**Task brief**
The copy you give must match the listing below exactly and contain no pictures.

**Provided information**
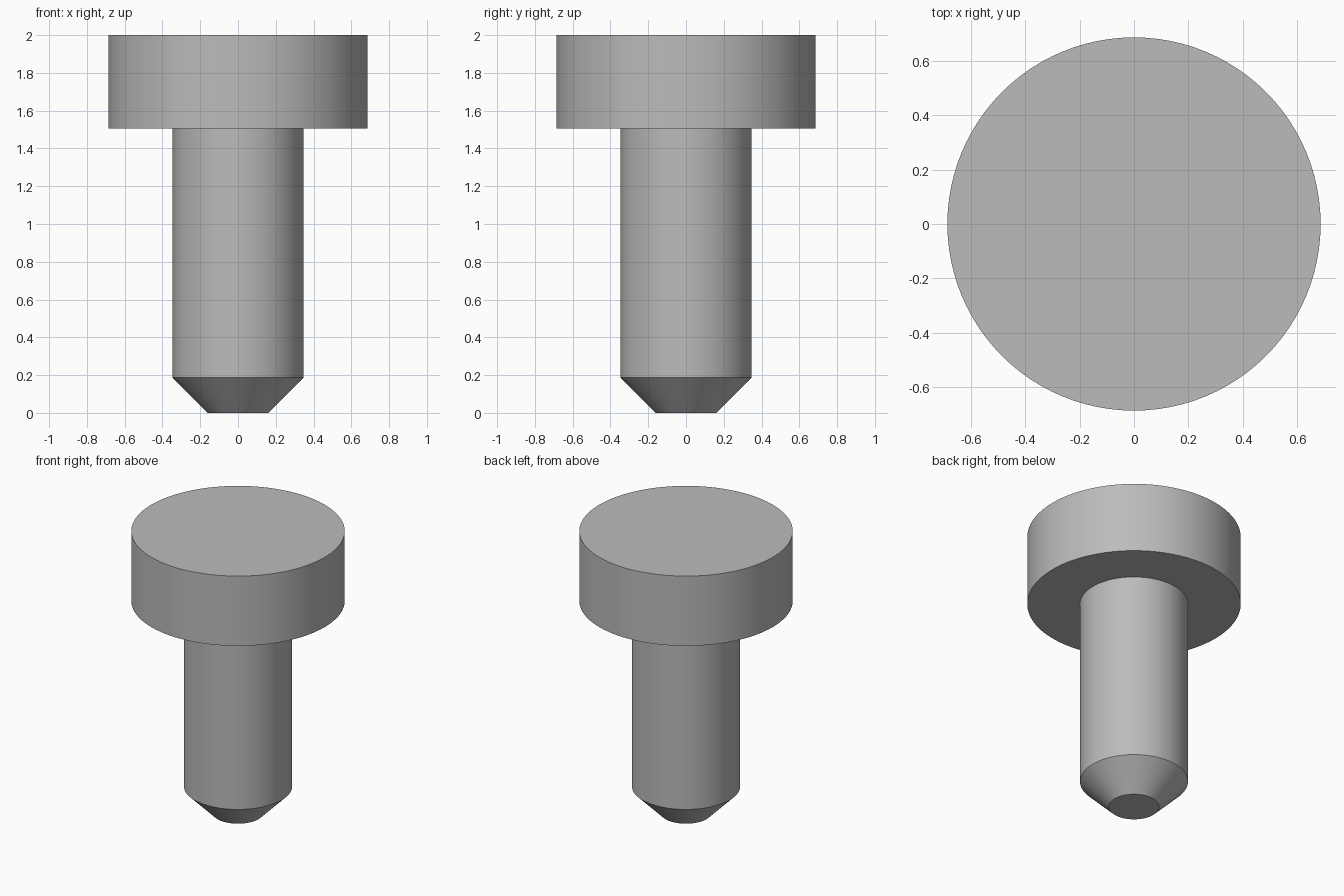
import bpy
import bmesh
import math

cube = bpy.data.objects.get("Cube")
if cube:
    bpy.data.objects.remove(cube, do_unlink=True)

SEGMENTS = 96

# One plain metal colour
metal = bpy.data.materials.new("grey metal")
metal.use_nodes = True
colour = (0.5, 0.5, 0.5, 1.0)
metal.diffuse_color = colour
metal.node_tree.nodes["Principled BSDF"].inputs["Base Color"].default_value = colour


def turned_solid(name, profile):
    """Revolve (radius, height) points, bottom to top, and cap both ends."""
    bm = bmesh.new()
    rings = []
    for radius, z in profile:
        angles = [math.tau * i / SEGMENTS for i in range(SEGMENTS)]
        rings.append([bm.verts.new((radius * math.cos(a), radius * math.sin(a), z))
                      for a in angles])
    for low, high in zip(rings, rings[1:]):
        for i in range(SEGMENTS):
            j = (i + 1) % SEGMENTS
            bm.faces.new((low[i], low[j], high[j], high[i]))
    bm.faces.new(rings[0][::-1])
    bm.faces.new(rings[-1])
    mesh = bpy.data.meshes.new(name)
    bm.to_mesh(mesh)
    bm.free()
    mesh.materials.append(metal)
    obj = bpy.data.objects.new(name, mesh)
    bpy.context.collection.objects.link(obj)
    bpy.ops.object.select_all(action="DESELECT")
    obj.select_set(True)
    bpy.context.view_layer.objects.active = obj
    bpy.ops.object.shade_smooth_by_angle(angle=math.radians(30))
    return obj


HEAD_BASE = 1.505

# Pin shank with a chamfered tip, meeting the underside of the head
turned_solid("shank", [(0.162, 0), (0.347, 0.187), (0.347, HEAD_BASE)])

# Wide flat head
turned_solid("head", [(0.686, HEAD_BASE), (0.686, 2)])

**Result of this task**
import bpy
import bmesh
import math

cube = bpy.data.objects.get("Cube")
if cube:
    bpy.data.objects.remove(cube, do_unlink=True)

SEGMENTS = 96

# One plain metal colour
metal = bpy.data.materials.new("grey metal")
metal.use_nodes = True
colour = (0.5, 0.5, 0.5, 1.0)
metal.diffuse_color = colour
metal.node_tree.nodes["Principled BSDF"].inputs["Base Color"].default_value = colour


def turned_solid(name, profile):
    """Revolve (radius, height) points, bottom to top, and cap both ends."""
    bm = bmesh.new()
    rings = []
    for radius, z in profile:
        angles = [math.tau * i / SEGMENTS for i in range(SEGMENTS)]
        rings.append([bm.verts.new((radius * math.cos(a), radius * math.sin(a), z))
                      for a in angles])
    for low, high in zip(rings, rings[1:]):
        for i in range(SEGMENTS):
            j = (i + 1) % SEGMENTS
            bm.faces.new((low[i], low[j], high[j], high[i]))
    bm.faces.new(rings[0][::-1])
    bm.faces.new(rings[-1])
    mesh = bpy.data.meshes.new(name)
    bm.to_mesh(mesh)
    bm.free()
    mesh.materials.append(metal)
    obj = bpy.data.objects.new(name, mesh)
    bpy.context.collection.objects.link(obj)
    bpy.ops.object.select_all(action="DESELECT")
    obj.select_set(True)
    bpy.context.view_layer.objects.active = obj
    bpy.ops.object.shade_smooth_by_angle(angle=math.radians(30))
    return obj


HEAD_BASE = 1.505

# Pin shank with a chamfered tip, meeting the underside of the head
turned_solid("shank", [(0.162, 0), (0.347, 0.187), (0.347, HEAD_BASE)])

# Wide flat head
turned_solid("head", [(0.686, HEAD_BASE), (0.686, 2)])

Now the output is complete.